(Dataset content)
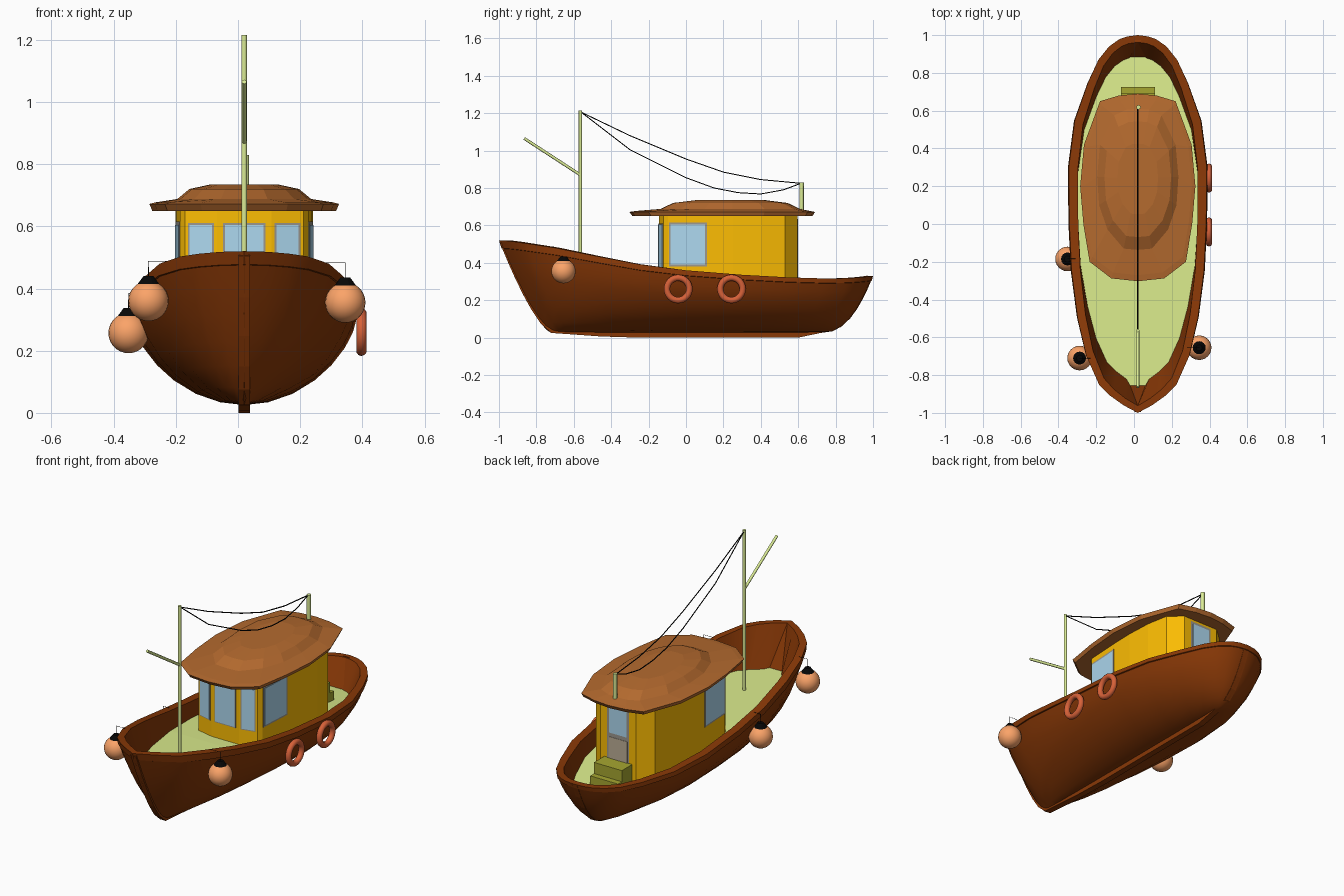
import bpy, bmesh, math
from mathutils import Vector

if "Cube" in bpy.data.objects:
    bpy.data.objects.remove(bpy.data.objects["Cube"])

CX = 0.02  # centre line of the boat


def mat(name, r, g, b):
    m = bpy.data.materials.new(name)
    m.diffuse_color = (r, g, b, 1)
    m.use_nodes = True
    m.node_tree.nodes["Principled BSDF"].inputs["Base Color"].default_value = m.diffuse_color
    return m


BROWN = mat("hull_brown", .25, .04, .002)
DECK = mat("pale_green", .70, .83, .26)
POLE = mat("pole_green", .70, .83, .30)
YELLOW = mat("cabin_yellow", .98, .51, .001)
ROOF = mat("roof_brown", .46, .145, .028)
GLASS = mat("window_blue", .42, .69, .87)
FRAME = mat("frame_grey", .33, .31, .27)
ORANGE = mat("fender_orange", .97, .37, .14)
RED = mat("ring_red", .68, .12, .04)
BLACK = mat("rope_black", .002, .002, .002)
OLIVE = mat("step_olive", .38, .38, .03)


def mesh(name, verts, faces, m, smooth=None):
    me = bpy.data.meshes.new(name)
    me.from_pydata([tuple(v) for v in verts], [], faces)
    bm = bmesh.new()
    bm.from_mesh(me)
    bmesh.ops.remove_doubles(bm, verts=bm.verts, dist=1e-5)
    bmesh.ops.recalc_face_normals(bm, faces=bm.faces)
    bm.to_mesh(me)
    bm.free()
    me.materials.append(m)
    ob = bpy.data.objects.new(name, me)
    bpy.context.collection.objects.link(ob)
    if smooth:
        finish(ob, smooth)
    return ob


def finish(ob, angle):
    bpy.ops.object.select_all(action='DESELECT')
    ob.select_set(True)
    bpy.context.view_layer.objects.active = ob
    bpy.ops.object.shade_smooth_by_angle(angle=math.radians(angle))


def loft(name, rings, m, closed=True, cap=True, smooth=None):
    n = len(rings[0])
    faces = []
    for i in range(len(rings) - 1):
        for j in range(n if closed else n - 1):
            k = (j + 1) % n
            faces.append((i*n + j, i*n + k, (i+1)*n + k, (i+1)*n + j))
    if cap:
        faces += [tuple(range(n)), tuple(range((len(rings)-1)*n, len(rings)*n))]
    return mesh(name, [p for r in rings for p in r], faces, m, smooth)


def tube(name, pts, r, m, sides=8):
    cu = bpy.data.curves.new(name, 'CURVE')
    cu.dimensions = '3D'
    cu.bevel_depth = r
    cu.bevel_resolution = max(0, sides // 4)
    cu.use_fill_caps = True
    sp = cu.splines.new('POLY')
    sp.points.add(len(pts) - 1)
    for p, c in zip(sp.points, pts):
        p.co = (*c, 1)
    cu.materials.append(m)
    ob = bpy.data.objects.new(name, cu)
    bpy.context.collection.objects.link(ob)
    return ob


def box(name, lo, hi, m):
    rect = [(lo[0], lo[1]), (hi[0], lo[1]), (hi[0], hi[1]), (lo[0], hi[1])]
    return loft(name, [[(x, y, z) for x, y in rect] for z in (lo[2], hi[2])], m)


def mirrored(half):
    """Half plan outline (x >= 0, front to back) -> full closed outline."""
    return half + [(-x, y) for x, y in reversed(half) if x > 0]


# Hull stations: gunwale y, half width, gunwale height
STATIONS = [(-1, 0, .52), (-.96, .075, .518), (-.91, .145, .512), (-.85, .205, .503),
            (-.7, .272, .48), (-.5, .318, .44), (-.25, .35, .392), (0, .362, .36),
            (.3, .365, .336), (.55, .333, .322), (.75, .263, .316), (.87, .208, .318),
            (.94, .152, .323), (.978, .098, .327), (.993, .055, .329), (1, 0, .33)]
ZK = .025


def deck_z(y):
    return .27 - .022 * (y + .1) if y < -.1 else .27 - .08 * (y + .1)


def skin(st, f):
    """Point on the outer hull at height fraction f."""
    yg, w, zg = st
    yk = .72 * yg
    y = yk + (yg - yk) * f ** (.7 if yg < 0 else .42)
    s = math.sqrt(max(0, 1 - (1 - f)**2))
    return Vector((w * s ** (1.08 + .4 * f), y, ZK + (zg - ZK) * f))


rings, deck = [], []
for st in STATIONS:
    yg, w, zg = st
    half = [skin(st, 1 - math.cos(math.radians(a))) for a in (0, 14, 28, 42, 54, 66, 76)]
    p = skin(st, .91)
    half += [p, Vector((p.x * 1.02, p.y * 1.004, p.z + .002)),      # rub rail
             Vector((w, yg, zg)), Vector((w * .87, yg * .962, zg))]
    zd = deck_z(yg)
    q = skin(st, (zd - ZK) / (zg - ZK))
    q = Vector((max(q.x * .93, .04), q.y * .95, zd))
    half.append(q)
    full = [Vector((-v.x, v.y, v.z)) for v in reversed(half[1:])] + half
    rings.append([v + Vector((CX, 0, 0)) for v in full])
    deck.append([(CX - q.x, q.y, zd), (CX + q.x, q.y, zd)])
loft("hull", rings, BROWN, closed=False, cap=False, smooth=35)
loft("deck", deck, DECK, closed=False, cap=False)
# Close the bulwark at bow and stern between rim and deck
for name, r in (("bow_liner", rings[0]), ("stern_liner", rings[-1])):
    mesh(name, [r[0], r[1], r[-1]], [(0, 1, 2)], BROWN)

# Keel and stem bar
fs = (.97, .7, .45, .25, .1, 0)
bow = [skin(STATIONS[0], f) for f in fs]
stern = [skin(STATIONS[-1], f) for f in reversed(fs)]
outer = bow + [Vector((0, -.45, .006)), Vector((0, -.25, 0)), Vector((0, .6, 0))] + stern
inner = [Vector((0, v.y * .97, max(v.z, ZK) + .012)) for v in outer]
loft("keel", [[(CX - .018, o.y, o.z), (CX + .018, o.y, o.z), (CX + .018, i.y, i.z),
               (CX - .018, i.y, i.z)] for o, i in zip(outer, inner)], BROWN)

# Cabin walls
plan = mirrored([(.088, -.145), (.19, -.12), (.206, -.095), (.218, .12), (.221, .25),
                 (.214, .4), (.19, .53), (.115, .595)])
loft("cabin", [[(CX + x, y, z) for x, y in plan] for z in (.21, .66)], YELLOW)


def panel(name, a, b, z0, z1, m, border=.01):
    """Framed pane lying on the wall running from plan point a to b."""
    a, b = Vector((*a, 0)), Vector((*b, 0))
    d = (b - a).normalized()
    out = Vector((d.y, -d.x, 0))
    for part, mm, e, t in (("frame", FRAME, 0, .003), ("pane", m, border, .005)):
        base = [a + d*e - out*.006, b - d*e - out*.006, b - d*e + out*t, a + d*e + out*t]
        loft(f"{name}_{part}", [[(v.x + CX, v.y, z) for v in base]
                                for z in (z0 + e, z1 - e)], mm)


# Windows and door
panel("front_window", (-.068, -.145), (.068, -.145), .36, .61, GLASS, .006)
panel("front_window_right", (.097, -.143), (.18, -.1225), .36, .61, GLASS, .006)
panel("front_window_left", (-.18, -.1225), (-.097, -.143), .36, .61, GLASS, .006)
panel("side_window_right", (.2063, -.092), (.2177, .113), .38, .615, GLASS)
panel("side_window_left", (-.2177, .113), (-.2063, -.092), .38, .615, GLASS)
panel("door_window", (.07, .595), (-.07, .595), .45, .635, GLASS, .014)
panel("door_panel", (.07, .595), (-.07, .595), .30, .45, mat("door_beige", .50, .42, .30))

# Steps behind the door
box("upper_step", (CX - .09, .58, .19), (CX + .09, .69, .315), OLIVE)
box("lower_step", (CX - .09, .68, .19), (CX + .09, .725, .25), OLIVE)

# Roof with faceted dome
edge = mirrored([(0, -.303), (.14, -.288), (.255, -.2), (.288, 0), (.305, .2), (.285, .42),
                 (.2, .65), (.1, .68), (0, .69)])
dome = mirrored([(0, -.137), (.075, -.13), (.16, -.03), (.205, .10), (.215, .25), (.20, .42),
                 (.125, .575), (.06, .605), (0, .61)])


def ring(pts, s, z):
    return [(CX + x * s, .24 + (y - .24) * s, z) for x, y in pts]


loft("roof", [ring(edge, .97, .65), ring(edge, 1, .672), ring(edge, .94, .677),
              ring(dome, 1, .688), ring(dome, .82, .72), ring(dome, .5, .735)], ROOF)

# Mast, boom and aft pole
tube("mast", [(CX, -.565, .26), (CX, -.565, 1.215)], .009, POLE)
tube("boom", [(CX, -.565, .87), (CX, -.865, 1.065)], .008, POLE)
tube("aft_pole", [(CX + .004, .618, .66), (CX + .004, .618, .83)], .012, POLE)

# Rigging lines
for name, mid in (("upper_line", [(-.3, 1.08), (-.0, .955), (.2, .885), (.4, .845)]),
                  ("lower_line", [(-.3, 1.005), (0, .855), (.15, .80), (.28, .775),
                                  (.4, .768), (.52, .79)])):
    pts = [(-.56, 1.205)] + mid + [(.615, .825)]
    tube(name, [(CX, y, z) for y, z in pts], .003, BLACK, 4)

# Ball fenders with caps and ropes
for i, (x, y, z, hx) in enumerate([(.345, -.655, .355, .28), (-.288, -.71, .36, -.23),
                                   (-.352, -.185, .257, -.31)]):
    bpy.ops.mesh.primitive_uv_sphere_add(segments=24, ring_count=14, radius=.065,
                                         location=(x, y, z))
    ob = bpy.context.object
    ob.name = f"fender_{i + 1}"
    ob.data.materials.append(ORANGE)
    finish(ob, 40)
    bpy.ops.mesh.primitive_cone_add(vertices=16, radius1=.035, radius2=.016, depth=.026,
                                    location=(x, y, z + .067))
    ob = bpy.context.object
    ob.name = f"fender_cap_{i + 1}"
    ob.data.materials.append(BLACK)
    tube(f"fender_rope_{i + 1}", [(x, y, z + .07), (x, y, z + .128), (hx, y, z + .128)],
         .0012, BLACK, 4)

# Life rings on the right side
for i, y in enumerate((-.042, .243)):
    bpy.ops.mesh.primitive_torus_add(major_segments=32, minor_segments=10, major_radius=.06,
                                     minor_radius=.017, location=(.397, y, .26),
                                     rotation=(0, math.pi / 2, 0))
    ob = bpy.context.object
    ob.name = f"life_ring_{i + 1}"
    ob.data.materials.append(RED)
    finish(ob, 60)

(Task details) Reproduce, word for word and in full, only the lines above that start at the line with "ob.select_set(True)" and run through the line with "return mesh(name, [p", both ends included.

(Your response)
    ob.select_set(True)
    bpy.context.view_layer.objects.active = ob
    bpy.ops.object.shade_smooth_by_angle(angle=math.radians(angle))


def loft(name, rings, m, closed=True, cap=True, smooth=None):
    n = len(rings[0])
    faces = []
    for i in range(len(rings) - 1):
        for j in range(n if closed else n - 1):
            k = (j + 1) % n
            faces.append((i*n + j, i*n + k, (i+1)*n + k, (i+1)*n + j))
    if cap:
        faces += [tuple(range(n)), tuple(range((len(rings)-1)*n, len(rings)*n))]
    return mesh(name, [p for r in rings for p in r], faces, m, smooth)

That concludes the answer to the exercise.